Pictures paired with source code
+---+

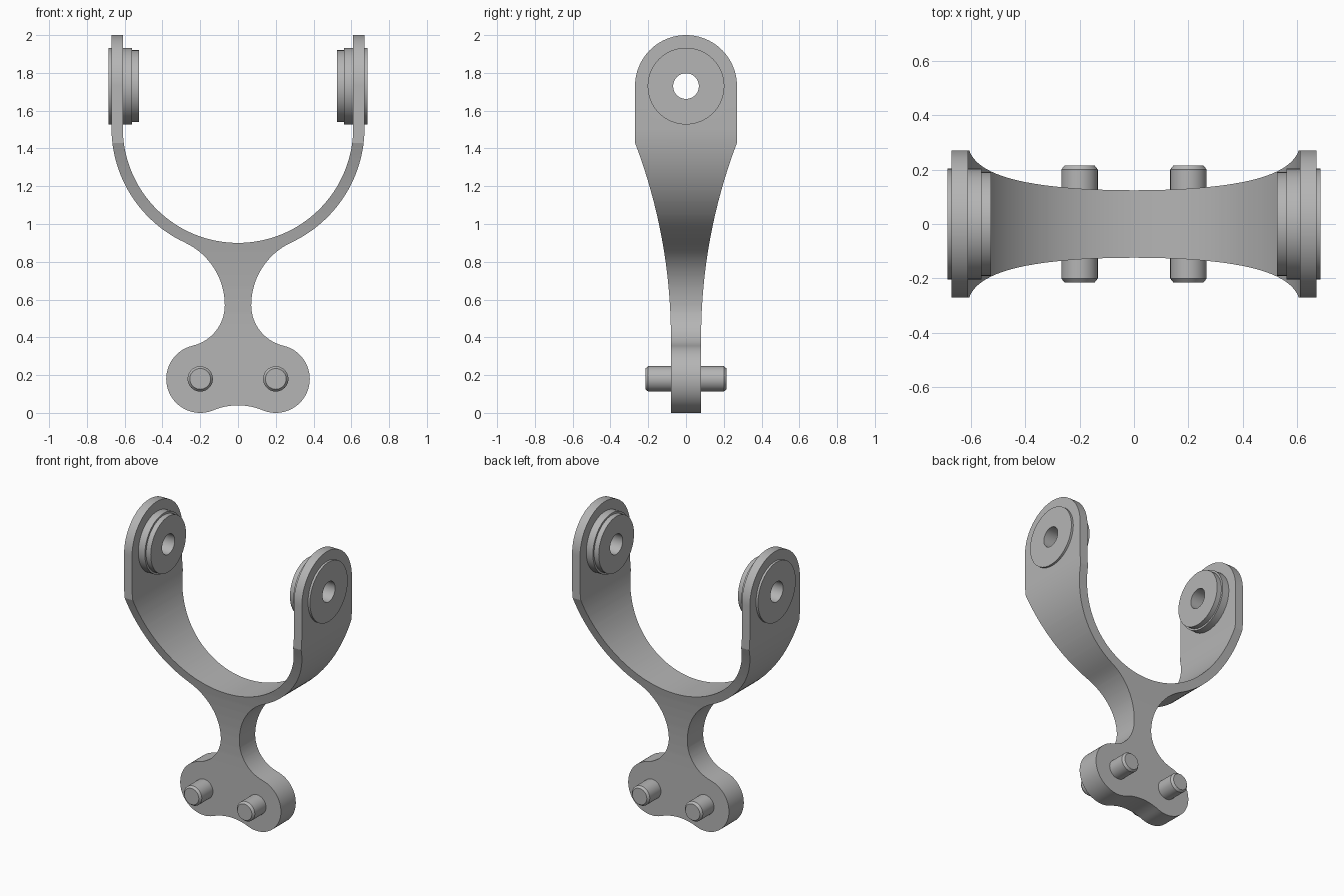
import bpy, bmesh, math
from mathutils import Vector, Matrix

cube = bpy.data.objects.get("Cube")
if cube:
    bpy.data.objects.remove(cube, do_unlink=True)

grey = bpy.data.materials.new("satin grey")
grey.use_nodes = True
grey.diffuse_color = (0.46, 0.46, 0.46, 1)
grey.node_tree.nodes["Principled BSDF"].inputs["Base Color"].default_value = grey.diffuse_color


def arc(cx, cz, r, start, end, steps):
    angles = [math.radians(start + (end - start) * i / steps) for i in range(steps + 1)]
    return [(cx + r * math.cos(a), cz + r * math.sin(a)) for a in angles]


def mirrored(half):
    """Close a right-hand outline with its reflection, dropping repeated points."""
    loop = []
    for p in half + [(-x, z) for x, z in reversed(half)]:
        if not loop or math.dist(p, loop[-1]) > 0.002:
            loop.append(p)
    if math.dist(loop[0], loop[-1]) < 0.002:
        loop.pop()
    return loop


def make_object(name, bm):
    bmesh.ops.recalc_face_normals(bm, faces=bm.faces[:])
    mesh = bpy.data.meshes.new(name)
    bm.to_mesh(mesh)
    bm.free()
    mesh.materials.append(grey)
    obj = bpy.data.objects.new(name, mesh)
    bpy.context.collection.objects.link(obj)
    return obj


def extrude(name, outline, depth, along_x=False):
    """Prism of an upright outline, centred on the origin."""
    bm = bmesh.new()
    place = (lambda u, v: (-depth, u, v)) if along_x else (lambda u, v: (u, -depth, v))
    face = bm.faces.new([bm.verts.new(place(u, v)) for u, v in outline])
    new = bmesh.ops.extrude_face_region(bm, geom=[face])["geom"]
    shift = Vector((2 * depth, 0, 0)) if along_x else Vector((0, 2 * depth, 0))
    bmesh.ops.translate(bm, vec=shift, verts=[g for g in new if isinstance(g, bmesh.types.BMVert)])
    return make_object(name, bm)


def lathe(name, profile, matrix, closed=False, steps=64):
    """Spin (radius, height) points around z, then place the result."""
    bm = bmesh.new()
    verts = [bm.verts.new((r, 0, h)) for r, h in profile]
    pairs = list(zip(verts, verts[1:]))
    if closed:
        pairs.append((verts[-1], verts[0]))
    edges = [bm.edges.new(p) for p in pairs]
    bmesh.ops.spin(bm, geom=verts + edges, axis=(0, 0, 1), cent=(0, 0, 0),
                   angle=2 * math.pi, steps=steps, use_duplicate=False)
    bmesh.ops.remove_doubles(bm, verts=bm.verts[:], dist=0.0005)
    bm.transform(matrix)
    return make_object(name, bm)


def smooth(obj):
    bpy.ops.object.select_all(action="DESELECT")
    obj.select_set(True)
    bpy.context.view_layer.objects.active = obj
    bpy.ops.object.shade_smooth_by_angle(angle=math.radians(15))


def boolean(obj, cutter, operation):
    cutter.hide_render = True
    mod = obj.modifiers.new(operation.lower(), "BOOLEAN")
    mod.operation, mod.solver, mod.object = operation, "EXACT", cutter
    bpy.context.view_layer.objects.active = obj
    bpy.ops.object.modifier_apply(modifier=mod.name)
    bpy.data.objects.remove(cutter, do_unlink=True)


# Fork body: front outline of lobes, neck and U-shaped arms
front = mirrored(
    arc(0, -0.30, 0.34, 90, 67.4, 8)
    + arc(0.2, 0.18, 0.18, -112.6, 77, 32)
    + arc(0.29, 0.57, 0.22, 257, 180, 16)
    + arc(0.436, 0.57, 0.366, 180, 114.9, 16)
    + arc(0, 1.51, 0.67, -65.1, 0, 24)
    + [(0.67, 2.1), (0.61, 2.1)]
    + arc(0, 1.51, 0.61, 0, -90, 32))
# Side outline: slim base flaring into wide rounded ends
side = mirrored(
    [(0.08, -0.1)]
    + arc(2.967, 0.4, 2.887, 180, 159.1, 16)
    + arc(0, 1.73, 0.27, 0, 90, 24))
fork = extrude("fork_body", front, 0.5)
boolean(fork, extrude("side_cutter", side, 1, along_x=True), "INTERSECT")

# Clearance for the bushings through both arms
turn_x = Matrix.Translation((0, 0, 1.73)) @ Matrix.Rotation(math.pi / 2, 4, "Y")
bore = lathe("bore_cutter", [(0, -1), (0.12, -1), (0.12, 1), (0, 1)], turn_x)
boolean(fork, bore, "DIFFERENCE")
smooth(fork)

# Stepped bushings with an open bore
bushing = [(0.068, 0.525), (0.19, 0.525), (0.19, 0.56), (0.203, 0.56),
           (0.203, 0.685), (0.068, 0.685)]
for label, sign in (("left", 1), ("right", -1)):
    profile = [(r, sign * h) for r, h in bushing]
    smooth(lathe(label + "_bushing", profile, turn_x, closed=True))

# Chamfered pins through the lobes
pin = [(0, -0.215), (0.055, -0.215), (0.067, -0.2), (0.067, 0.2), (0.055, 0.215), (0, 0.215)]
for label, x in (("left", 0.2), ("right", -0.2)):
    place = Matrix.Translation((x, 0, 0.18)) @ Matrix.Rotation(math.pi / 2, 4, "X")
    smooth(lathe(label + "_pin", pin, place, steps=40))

+---+

- Problem statement: Starting with the first line of the data above, write out each line exactly up to and including the line that holds "shift = Vector((2". Pictures stay out.

- Response below:
import bpy, bmesh, math
from mathutils import Vector, Matrix

cube = bpy.data.objects.get("Cube")
if cube:
    bpy.data.objects.remove(cube, do_unlink=True)

grey = bpy.data.materials.new("satin grey")
grey.use_nodes = True
grey.diffuse_color = (0.46, 0.46, 0.46, 1)
grey.node_tree.nodes["Principled BSDF"].inputs["Base Color"].default_value = grey.diffuse_color


def arc(cx, cz, r, start, end, steps):
    angles = [math.radians(start + (end - start) * i / steps) for i in range(steps + 1)]
    return [(cx + r * math.cos(a), cz + r * math.sin(a)) for a in angles]


def mirrored(half):
    """Close a right-hand outline with its reflection, dropping repeated points."""
    loop = []
    for p in half + [(-x, z) for x, z in reversed(half)]:
        if not loop or math.dist(p, loop[-1]) > 0.002:
            loop.append(p)
    if math.dist(loop[0], loop[-1]) < 0.002:
        loop.pop()
    return loop


def make_object(name, bm):
    bmesh.ops.recalc_face_normals(bm, faces=bm.faces[:])
    mesh = bpy.data.meshes.new(name)
    bm.to_mesh(mesh)
    bm.free()
    mesh.materials.append(grey)
    obj = bpy.data.objects.new(name, mesh)
    bpy.context.collection.objects.link(obj)
    return obj


def extrude(name, outline, depth, along_x=False):
    """Prism of an upright outline, centred on the origin."""
    bm = bmesh.new()
    place = (lambda u, v: (-depth, u, v)) if along_x else (lambda u, v: (u, -depth, v))
    face = bm.faces.new([bm.verts.new(place(u, v)) for u, v in outline])
    new = bmesh.ops.extrude_face_region(bm, geom=[face])["geom"]
    shift = Vector((2 * depth, 0, 0)) if along_x else Vector((0, 2 * depth, 0))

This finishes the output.